Records from a dataset
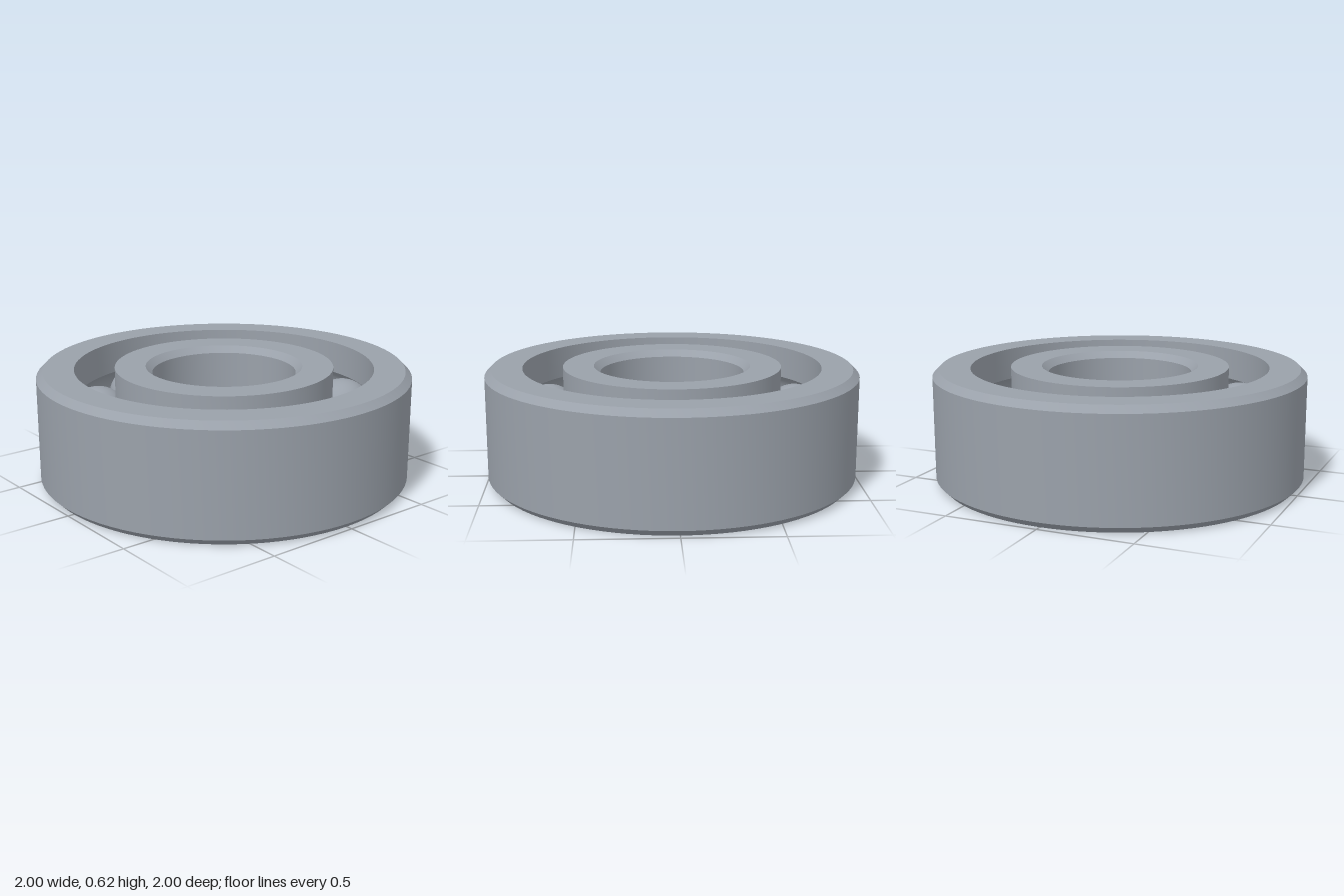
import * as THREE from 'three';
import { toCreasedNormals } from 'three/addons/utils/BufferGeometryUtils.js';

const HEIGHT = 0.615, MID = HEIGHT / 2, CHAMFER = 0.035;
const PITCH = 0.69, BALL = 0.17, GROOVE = 0.172, BALLS = 9;

// Points of the round raceway between two angles, centred on the ball circle
function raceway(from, to, steps = 16) {
  return Array.from({ length: steps + 1 }, (_, i) => {
    const a = from + (to - from) * i / steps;
    return [PITCH + GROOVE * Math.cos(a), MID + GROOVE * Math.sin(a)];
  });
}

// Closed cross-section, counter-clockwise, turned around the y axis
function ring(name, profile, material) {
  const points = [...profile, profile[0]].map(([r, y]) => new THREE.Vector2(r, y));
  const geometry = toCreasedNormals(new THREE.LatheGeometry(points, 96), 0.4);
  const mesh = new THREE.Mesh(geometry, material);
  mesh.name = name;
  return mesh;
}

export function createModel() {
  const steel = new THREE.MeshStandardMaterial({ color: 0x9aa1aa });
  steel.name = 'steel grey';
  const model = new THREE.Group();
  model.name = 'ballBearing';

  // Outer ring: chamfered outside, raceway on its inner wall
  const outerAngle = Math.acos((0.8 - PITCH) / GROOVE);
  model.add(ring('outerRing', [
    [0.8, 0], [1 - CHAMFER, 0], [1, CHAMFER],
    [1, HEIGHT - CHAMFER], [1 - CHAMFER, HEIGHT], [0.8, HEIGHT],
    ...raceway(outerAngle, -outerAngle),
  ], steel));

  // Inner ring: chamfered bore, raceway on its outer wall
  const bore = 0.385, shoulder = 0.585;
  const innerAngle = Math.acos((PITCH - shoulder) / GROOVE);
  model.add(ring('innerRing', [
    [bore + CHAMFER, 0], [shoulder, 0],
    ...raceway(Math.PI + innerAngle, Math.PI - innerAngle),
    [shoulder, HEIGHT], [bore + CHAMFER, HEIGHT],
    [bore, HEIGHT - CHAMFER], [bore, CHAMFER],
  ], steel));

  // Balls evenly spaced in the raceway
  const balls = new THREE.Group();
  balls.name = 'balls';
  const ballGeometry = new THREE.SphereGeometry(BALL, 40, 24);
  for (let i = 0; i < BALLS; i++) {
    const a = -0.037 + i * 2 * Math.PI / BALLS;
    const ball = new THREE.Mesh(ballGeometry, steel);
    ball.name = `ball${i + 1}`;
    ball.position.set(PITCH * Math.sin(a), MID, PITCH * Math.cos(a));
    balls.add(ball);
  }
  model.add(balls);
  return model;
}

Exercise goal: Give back the entries verbatim but drop every picture.

Answer below:
import * as THREE from 'three';
import { toCreasedNormals } from 'three/addons/utils/BufferGeometryUtils.js';

const HEIGHT = 0.615, MID = HEIGHT / 2, CHAMFER = 0.035;
const PITCH = 0.69, BALL = 0.17, GROOVE = 0.172, BALLS = 9;

// Points of the round raceway between two angles, centred on the ball circle
function raceway(from, to, steps = 16) {
  return Array.from({ length: steps + 1 }, (_, i) => {
    const a = from + (to - from) * i / steps;
    return [PITCH + GROOVE * Math.cos(a), MID + GROOVE * Math.sin(a)];
  });
}

// Closed cross-section, counter-clockwise, turned around the y axis
function ring(name, profile, material) {
  const points = [...profile, profile[0]].map(([r, y]) => new THREE.Vector2(r, y));
  const geometry = toCreasedNormals(new THREE.LatheGeometry(points, 96), 0.4);
  const mesh = new THREE.Mesh(geometry, material);
  mesh.name = name;
  return mesh;
}

export function createModel() {
  const steel = new THREE.MeshStandardMaterial({ color: 0x9aa1aa });
  steel.name = 'steel grey';
  const model = new THREE.Group();
  model.name = 'ballBearing';

  // Outer ring: chamfered outside, raceway on its inner wall
  const outerAngle = Math.acos((0.8 - PITCH) / GROOVE);
  model.add(ring('outerRing', [
    [0.8, 0], [1 - CHAMFER, 0], [1, CHAMFER],
    [1, HEIGHT - CHAMFER], [1 - CHAMFER, HEIGHT], [0.8, HEIGHT],
    ...raceway(outerAngle, -outerAngle),
  ], steel));

  // Inner ring: chamfered bore, raceway on its outer wall
  const bore = 0.385, shoulder = 0.585;
  const innerAngle = Math.acos((PITCH - shoulder) / GROOVE);
  model.add(ring('innerRing', [
    [bore + CHAMFER, 0], [shoulder, 0],
    ...raceway(Math.PI + innerAngle, Math.PI - innerAngle),
    [shoulder, HEIGHT], [bore + CHAMFER, HEIGHT],
    [bore, HEIGHT - CHAMFER], [bore, CHAMFER],
  ], steel));

  // Balls evenly spaced in the raceway
  const balls = new THREE.Group();
  balls.name = 'balls';
  const ballGeometry = new THREE.SphereGeometry(BALL, 40, 24);
  for (let i = 0; i < BALLS; i++) {
    const a = -0.037 + i * 2 * Math.PI / BALLS;
    const ball = new THREE.Mesh(ballGeometry, steel);
    ball.name = `ball${i + 1}`;
    ball.position.set(PITCH * Math.sin(a), MID, PITCH * Math.cos(a));
    balls.add(ball);
  }
  model.add(balls);
  return model;
}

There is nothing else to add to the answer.